Stored data:
=-=-=

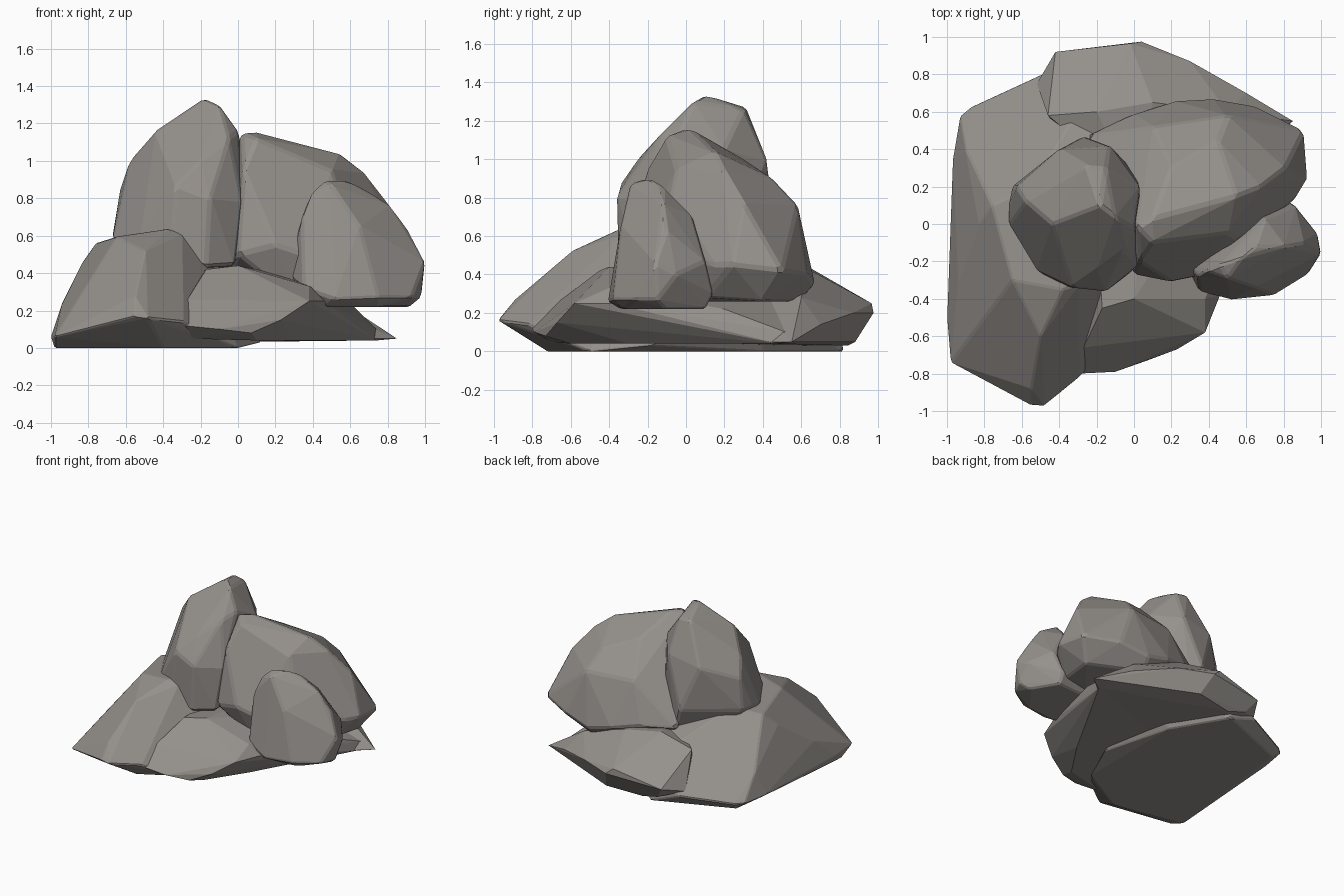
import bpy, bmesh, math

stone = bpy.data.materials.new("warm grey stone")
stone.diffuse_color = (0.30, 0.28, 0.26, 1)


def rock(name, points, chip):
    """Faceted boulder: convex hull of a few corner points with chipped edges."""
    bm = bmesh.new()
    for p in points:
        bm.verts.new(p)
    hull = bmesh.ops.convex_hull(bm, input=bm.verts[:])
    spare = {v for v in hull["geom_interior"] + hull["geom_unused"]
             if isinstance(v, bmesh.types.BMVert)}
    bmesh.ops.delete(bm, geom=list(spare), context='VERTS')
    bmesh.ops.dissolve_limit(bm, angle_limit=math.radians(5),
                             verts=bm.verts[:], edges=bm.edges[:])
    bmesh.ops.recalc_face_normals(bm, faces=bm.faces[:])
    me = bpy.data.meshes.new(name)
    bm.to_mesh(me)
    bm.free()
    me.materials.append(stone)
    ob = bpy.data.objects.new(name, me)
    bpy.context.collection.objects.link(ob)
    if chip:
        bev = ob.modifiers.new("chipped edges", 'BEVEL')
        bev.width = chip
        bev.segments = 1
        bev.limit_method = 'ANGLE'
        bev.angle_limit = math.radians(18)
    return ob


# Upright rock with a slanted ridge
rock("tall_rock", [
    (-.18, .10, 1.335), (-.10, .04, 1.30), (-.25, .31, 1.27), (-.15, .30, 1.26),
    (-.44, 0, 1.16), (0, -.02, 1.16), (-.05, -.14, 1.12), (-.58, .12, 1.0),
    (.03, .20, 1.05), (-.20, -.25, 1.0), (-.13, .42, 1.0), (-.40, .40, .95),
    (-.63, .20, .85), (-.33, -.34, .87), (-.15, -.36, .80), (.02, -.22, .78),
    (-.67, .10, .60), (-.65, .20, .60), (-.27, .47, .60), (-.52, -.25, .60),
    (-.67, 0, .58), (.02, .26, .60), (-.02, -.26, .44), (-.17, -.35, .43),
    (-.35, -.34, .50), (-.50, .20, .40), (-.20, .42, .40)], .014)

# Largest boulder, overhanging at the back right
rock("big_boulder", [
    (.02, -.02, 1.15), (.10, .03, 1.155), (.10, -.10, 1.12), (.55, .15, 1.04),
    (.20, .30, 1.0), (.68, .20, .94), (.45, .45, .90), (.81, .30, .77),
    (.50, .58, .76), (.10, .52, .76), (.03, -.20, .95), (.50, -.05, .95),
    (.91, .50, .42), (.93, .24, .45), (.87, .14, .45), (.65, .63, .40),
    (.42, .67, .35), (.22, .66, .40), (-.25, .47, .45), (0, .59, .45),
    (.35, -.28, .50), (.20, -.31, .55), (0, -.27, .50), (.55, -.08, .80),
    (.80, .40, .26), (.40, .59, .26), (.30, -.20, .26), (-.10, .30, .26),
    (.75, .10, .28)], .015)

# Small rounded boulder on the right
rock("small_boulder", [
    (.46, -.22, .895), (.58, -.18, .895), (.65, -.12, .86), (.50, -.29, .87),
    (.39, -.25, .83), (.81, -.12, .77), (.34, -.28, .70), (.29, -.22, .50),
    (.65, -.34, .65), (.91, -.10, .63), (.70, .03, .71), (1.0, -.16, .46),
    (.98, -.05, .40), (.86, .10, .47), (.28, -.22, .38), (.35, -.36, .32),
    (.52, -.405, .26), (.75, -.38, .27), (.93, -.27, .27), (.98, -.15, .27),
    (.92, -.10, .22), (.80, .14, .30), (.50, .12, .30), (.47, -.34, .22),
    (.75, -.32, .22), (.80, .10, .22), (.55, .08, .22)], .012)

# Broad sloping base rock on the left
rock("left_base_rock", [
    (-.98, -.60, 0), (-.40, -.72, 0), (0, -.50, 0), (0, .40, 0), (.12, -.20, .03),
    (-.25, .82, 0), (-.85, .58, 0), (-1, -.50, .06), (-.98, -.74, .06),
    (-.55, -.97, .17), (-.48, -.975, .16), (-.29, -.82, .14), (-.93, .58, .06),
    (-.87, .63, .06), (-.97, .35, .06), (-.50, .80, .09), (-.94, -.30, .24),
    (-.90, .40, .24), (-.83, 0, .46), (-.76, .10, .56), (-.65, -.30, .595),
    (-.55, -.88, .28), (-.50, -.60, .52), (-.38, -.35, .635), (-.30, -.33, .615),
    (-.17, -.34, .43), (-.55, .20, .60), (-.10, .20, .55), (-.20, .76, .28),
    (.20, .40, .30)], .008)

# Low slab across the front and right
rock("front_slab", [
    (-.30, -.80, .12), (-.10, -.79, .10), (-.28, -.70, .05), (.07, -.73, .08),
    (.23, -.67, .15), (.38, -.58, .25), (.46, -.38, .25), (.38, -.40, .33),
    (.30, -.48, .32), (0, -.40, .44), (-.17, -.45, .42), (-.27, -.66, .26),
    (.10, -.60, .04), (.30, -.30, .04), (.20, -.10, .40), (-.20, 0, .40),
    (.62, .20, .22), (.74, .52, .10), (.74, .48, .04), (.10, .45, .40),
    (-.20, .40, .04)], 0)

# Low slab at the back, thinning to a shard on the right
rock("back_slab", [
    (-.52, .75, .12), (-.42, .92, .17), (-.02, .965, .25), (.04, .975, .20),
    (.30, .87, .20), (.60, .70, .14), (.85, .55, .05), (.74, .48, .04),
    (.10, .88, .05), (-.35, .86, .07), (.10, .65, .42), (-.20, .60, .46),
    (-.46, .58, .38), (.50, .60, .28), (0, .20, .40), (.20, 0, .05),
    (-.40, .50, .03), (-.20, .84, .03)], 0)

=-=-=

THE PROBLEM: Within the data above, filter for lines containing the word "rock" and copy each one.

FINISHED EXERCISE:
def rock(name, points, chip):
# Upright rock with a slanted ridge
rock("tall_rock", [
rock("big_boulder", [
rock("small_boulder", [
# Broad sloping base rock on the left
rock("left_base_rock", [
rock("front_slab", [
rock("back_slab", [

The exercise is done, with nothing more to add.